I think that if I had been told that my brother’s celeriac would be in an American newspaper one day, I would have looked back and laughed really hard. But eh, things happen, and this makes me smile, because it is in the news!
I am delighted to have been given the opportunity to now regularly contribute to the Boston Globe’s Seasons Column, and my first article is about celeriac. A vegetable that I simply love to eat and prepare, cooked or raw.
The article is entitled An Underrated Vegetable, and there is a gratin recipe too, using celeriac, parsnip and potato.
Voilà ! I hope that you enjoy it. I am also dedicating this article to my family in France, because they inspired me to write about this wonderful vegetable that they are so lucky to grow!
It looks like a homeless guy on your first picture;-)
j’aime beaucoup ce cèleri, je le coupe en julienne et le mets dans les légumes, avec des épices, etc..
I LOVE celery. I TOTALLY agree that it is completely underated. one of the most useful produce items around. 🙂
Oh, a completely forgotten knurl. Here in the US folks seem to eat celery stalks all the time, but the root … Not so often. I love it in soups and once I made a salsa where it made itself right at home.
And congratulations to being a regular contributor to the Globe. Terrific!
Evidemment que j’enjoy ! C’est beau !
Tres tres joli! Je suis une fan aussi.
One of my favorite vegetables, it must be wonderful to eat it freshly harvested (the ones we get here are so often a little tired by the time they make their appearance at the grocery store). Lovely photos.
that is so cool! I wish they had this veggie here.
I’m so proud of you for your Globe contributions. The recipe looks great. I’m looking forward to more celeriac from my winter CSA.
It is hard to find here, but when I can I snatch it up! A gratin is the best place to use it! I find it a hard little “bulb” to deal with, but the results are well worth it! A heavenly flavor!
A bit embarassing…but now I finally understand where celery comes from!
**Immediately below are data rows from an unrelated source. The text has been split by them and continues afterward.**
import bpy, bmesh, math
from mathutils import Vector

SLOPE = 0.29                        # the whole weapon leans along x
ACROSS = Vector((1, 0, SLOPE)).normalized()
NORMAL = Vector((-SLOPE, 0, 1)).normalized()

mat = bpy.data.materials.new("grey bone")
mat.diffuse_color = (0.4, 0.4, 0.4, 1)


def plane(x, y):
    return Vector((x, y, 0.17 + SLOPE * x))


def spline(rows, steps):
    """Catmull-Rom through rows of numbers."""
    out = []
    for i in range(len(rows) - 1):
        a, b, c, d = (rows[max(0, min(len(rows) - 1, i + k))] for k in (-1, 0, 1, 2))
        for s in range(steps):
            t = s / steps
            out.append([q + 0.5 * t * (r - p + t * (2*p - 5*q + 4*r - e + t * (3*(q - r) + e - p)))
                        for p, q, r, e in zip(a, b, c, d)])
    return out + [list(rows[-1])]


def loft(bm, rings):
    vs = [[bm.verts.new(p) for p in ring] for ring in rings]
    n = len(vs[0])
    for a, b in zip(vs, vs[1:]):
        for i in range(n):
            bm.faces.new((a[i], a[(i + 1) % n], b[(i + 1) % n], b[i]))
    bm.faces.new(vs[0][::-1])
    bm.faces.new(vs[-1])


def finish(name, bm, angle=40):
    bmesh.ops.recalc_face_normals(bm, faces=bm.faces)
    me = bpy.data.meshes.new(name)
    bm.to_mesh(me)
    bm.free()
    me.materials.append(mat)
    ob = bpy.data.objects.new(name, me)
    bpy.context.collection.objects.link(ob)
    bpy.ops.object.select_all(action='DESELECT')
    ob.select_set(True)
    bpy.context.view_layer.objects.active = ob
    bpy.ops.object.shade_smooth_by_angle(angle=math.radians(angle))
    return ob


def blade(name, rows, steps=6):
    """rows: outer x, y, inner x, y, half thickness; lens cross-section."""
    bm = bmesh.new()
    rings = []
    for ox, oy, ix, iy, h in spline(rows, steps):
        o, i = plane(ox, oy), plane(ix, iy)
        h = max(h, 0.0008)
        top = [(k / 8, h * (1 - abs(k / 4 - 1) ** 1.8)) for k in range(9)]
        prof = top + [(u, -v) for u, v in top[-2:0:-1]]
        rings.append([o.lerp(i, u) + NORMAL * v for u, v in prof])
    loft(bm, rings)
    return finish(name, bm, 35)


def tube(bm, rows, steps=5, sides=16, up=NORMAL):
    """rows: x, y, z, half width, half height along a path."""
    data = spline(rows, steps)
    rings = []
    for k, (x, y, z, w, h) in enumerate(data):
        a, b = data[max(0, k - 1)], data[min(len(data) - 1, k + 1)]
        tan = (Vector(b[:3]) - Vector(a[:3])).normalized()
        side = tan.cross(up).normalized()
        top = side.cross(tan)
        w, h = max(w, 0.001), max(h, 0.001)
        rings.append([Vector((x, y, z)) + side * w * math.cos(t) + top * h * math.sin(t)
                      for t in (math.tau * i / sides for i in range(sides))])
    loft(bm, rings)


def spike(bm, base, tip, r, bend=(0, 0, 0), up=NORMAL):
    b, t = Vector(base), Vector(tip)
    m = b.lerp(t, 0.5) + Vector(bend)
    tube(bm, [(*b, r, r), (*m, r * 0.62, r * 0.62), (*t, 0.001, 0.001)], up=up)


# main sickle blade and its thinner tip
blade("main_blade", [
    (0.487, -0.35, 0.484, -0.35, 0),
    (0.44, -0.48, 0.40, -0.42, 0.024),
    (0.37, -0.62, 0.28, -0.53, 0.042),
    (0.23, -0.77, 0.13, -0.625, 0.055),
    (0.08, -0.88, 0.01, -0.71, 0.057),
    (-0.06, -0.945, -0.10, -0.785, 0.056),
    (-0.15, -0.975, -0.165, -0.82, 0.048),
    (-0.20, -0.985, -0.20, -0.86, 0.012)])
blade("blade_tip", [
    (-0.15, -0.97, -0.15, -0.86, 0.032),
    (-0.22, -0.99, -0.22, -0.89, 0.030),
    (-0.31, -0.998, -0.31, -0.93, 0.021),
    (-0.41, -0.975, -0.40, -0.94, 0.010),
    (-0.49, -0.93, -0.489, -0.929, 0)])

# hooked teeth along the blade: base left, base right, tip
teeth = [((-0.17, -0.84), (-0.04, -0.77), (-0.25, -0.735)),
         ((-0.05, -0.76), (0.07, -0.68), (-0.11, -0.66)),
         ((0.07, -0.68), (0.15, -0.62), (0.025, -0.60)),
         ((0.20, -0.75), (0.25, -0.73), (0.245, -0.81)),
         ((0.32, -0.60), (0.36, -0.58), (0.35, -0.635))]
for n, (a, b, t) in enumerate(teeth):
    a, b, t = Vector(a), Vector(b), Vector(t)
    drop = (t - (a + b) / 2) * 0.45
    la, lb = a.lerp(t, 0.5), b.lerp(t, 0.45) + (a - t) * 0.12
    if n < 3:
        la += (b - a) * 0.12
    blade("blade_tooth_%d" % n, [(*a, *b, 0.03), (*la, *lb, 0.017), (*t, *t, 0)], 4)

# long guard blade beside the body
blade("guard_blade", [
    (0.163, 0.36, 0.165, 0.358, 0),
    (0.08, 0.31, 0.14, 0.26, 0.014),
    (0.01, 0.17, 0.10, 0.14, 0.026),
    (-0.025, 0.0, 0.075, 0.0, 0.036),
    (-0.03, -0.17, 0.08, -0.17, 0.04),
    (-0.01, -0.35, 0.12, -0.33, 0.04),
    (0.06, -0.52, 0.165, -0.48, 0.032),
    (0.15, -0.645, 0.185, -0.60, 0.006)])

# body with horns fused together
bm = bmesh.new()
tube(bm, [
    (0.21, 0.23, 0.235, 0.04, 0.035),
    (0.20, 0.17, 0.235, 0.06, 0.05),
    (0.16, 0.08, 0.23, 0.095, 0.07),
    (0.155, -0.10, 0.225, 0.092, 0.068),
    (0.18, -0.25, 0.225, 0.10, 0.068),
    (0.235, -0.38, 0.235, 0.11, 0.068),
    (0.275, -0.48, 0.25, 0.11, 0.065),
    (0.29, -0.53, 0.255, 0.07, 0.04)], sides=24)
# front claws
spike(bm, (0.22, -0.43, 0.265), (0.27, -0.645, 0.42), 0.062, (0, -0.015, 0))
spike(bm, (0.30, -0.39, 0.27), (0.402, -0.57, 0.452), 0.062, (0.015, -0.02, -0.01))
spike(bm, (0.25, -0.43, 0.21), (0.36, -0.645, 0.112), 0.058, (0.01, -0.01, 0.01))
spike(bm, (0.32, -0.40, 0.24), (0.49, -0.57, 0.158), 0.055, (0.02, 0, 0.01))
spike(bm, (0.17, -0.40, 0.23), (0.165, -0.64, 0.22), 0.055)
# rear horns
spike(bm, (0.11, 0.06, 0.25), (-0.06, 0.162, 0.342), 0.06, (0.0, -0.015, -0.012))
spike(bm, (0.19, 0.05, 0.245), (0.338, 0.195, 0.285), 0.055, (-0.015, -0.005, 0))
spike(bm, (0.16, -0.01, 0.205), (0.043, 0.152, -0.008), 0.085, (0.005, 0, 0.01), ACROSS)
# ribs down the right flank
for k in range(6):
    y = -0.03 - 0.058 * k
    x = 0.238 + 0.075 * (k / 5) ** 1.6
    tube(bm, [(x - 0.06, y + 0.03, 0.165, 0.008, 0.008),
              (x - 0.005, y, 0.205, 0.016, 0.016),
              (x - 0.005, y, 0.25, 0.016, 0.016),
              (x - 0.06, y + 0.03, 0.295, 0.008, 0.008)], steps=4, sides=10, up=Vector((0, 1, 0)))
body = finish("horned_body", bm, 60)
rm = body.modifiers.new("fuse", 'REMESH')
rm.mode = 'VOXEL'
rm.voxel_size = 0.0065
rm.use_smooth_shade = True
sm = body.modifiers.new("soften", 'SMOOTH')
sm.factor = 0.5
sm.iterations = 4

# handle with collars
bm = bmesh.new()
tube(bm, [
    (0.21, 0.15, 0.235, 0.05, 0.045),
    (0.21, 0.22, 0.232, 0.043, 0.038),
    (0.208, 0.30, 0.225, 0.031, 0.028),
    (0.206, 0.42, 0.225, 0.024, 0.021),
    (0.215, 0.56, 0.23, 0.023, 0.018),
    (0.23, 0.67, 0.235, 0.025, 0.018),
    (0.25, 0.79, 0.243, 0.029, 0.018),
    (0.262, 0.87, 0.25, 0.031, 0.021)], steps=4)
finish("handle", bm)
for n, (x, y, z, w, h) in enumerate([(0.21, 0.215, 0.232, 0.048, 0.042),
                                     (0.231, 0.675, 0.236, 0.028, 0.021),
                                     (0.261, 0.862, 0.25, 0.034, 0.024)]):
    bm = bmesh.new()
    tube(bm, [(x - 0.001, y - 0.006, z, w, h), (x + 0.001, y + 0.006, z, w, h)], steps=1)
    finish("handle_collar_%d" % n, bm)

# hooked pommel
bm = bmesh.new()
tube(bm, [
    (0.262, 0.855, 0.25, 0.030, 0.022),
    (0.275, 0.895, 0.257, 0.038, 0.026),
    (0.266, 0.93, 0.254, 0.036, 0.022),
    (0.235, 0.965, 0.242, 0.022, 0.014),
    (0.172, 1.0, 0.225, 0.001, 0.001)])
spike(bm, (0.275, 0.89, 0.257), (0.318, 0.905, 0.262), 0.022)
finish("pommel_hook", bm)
And your shots are beautiful…transforming that gnarly, strange thing into a work of art.
bravo ….belle contribution à ce légume souvent mal aimé et pourtant …..
I just wrote about celery root on my blog as well! I am completely smitten. Don’t judge a book by its cover, right?? 🙂
Beautiful photo! I love celeriac, and often serve it mashed, instead of potatoes. Wonderful, wonderful flavor.
je viens de découvrir votre site et je le trouve très beau. Les photos sont magnifiques…
Congratulations! I hope my grocery stores here in Cambridge are reading your article and will be placing orders. I’ve had it raw in remoulade which is fantastic, I am looking forward to trying the gratin!
la 1ère photo est fabuleuse j’ignorais qu’un céleri avait ses ramifications!
as tu déjà essayé d’associer la truffe avec le celéri? une purée de céleri maison à l’huile de truffe… un vrai régal à se damner .
toutes mes félicitations pour ta réussite journalistique entre autres.
enjoy the celery taste~
so big one,hehe
Je suis toujours épatée par tes photos.
Le céleri-rave est un légume qui gagne à être connu et reconnu.
I love it too! Definitely underrated…I recently had it at a restaurant, and it had been awhile since I’ve tasted celeriac. It is so good, with its unexpected celery flavor. I wish the ones in the market were as good looking as your family’s! Congrats on your article!!
Thank you all. Merci beaucoup. I so much agree with you. This vegetable truly deserves more attention!
C’est très beau cette photo de céleri…dans une masse de cailloux….
on dirait presk une mandragore de harry potter!!!
bravo pour le celeri ds le journal de boston!!!
I know these are not the sexiest veggies around but these three together I think really are whoopers for taste. Thanks much for this one.
Celery is delectable, and growing it at home is a two-season process, but really worth the time and trouble. The issue I have with commercially grown vegetables is that they are usually quite insiped and tasteless, with the added burden of residual poisons trapped in their watery fibres from all the fertilisers and pesticides that the plants get innundated with. Home grown is best!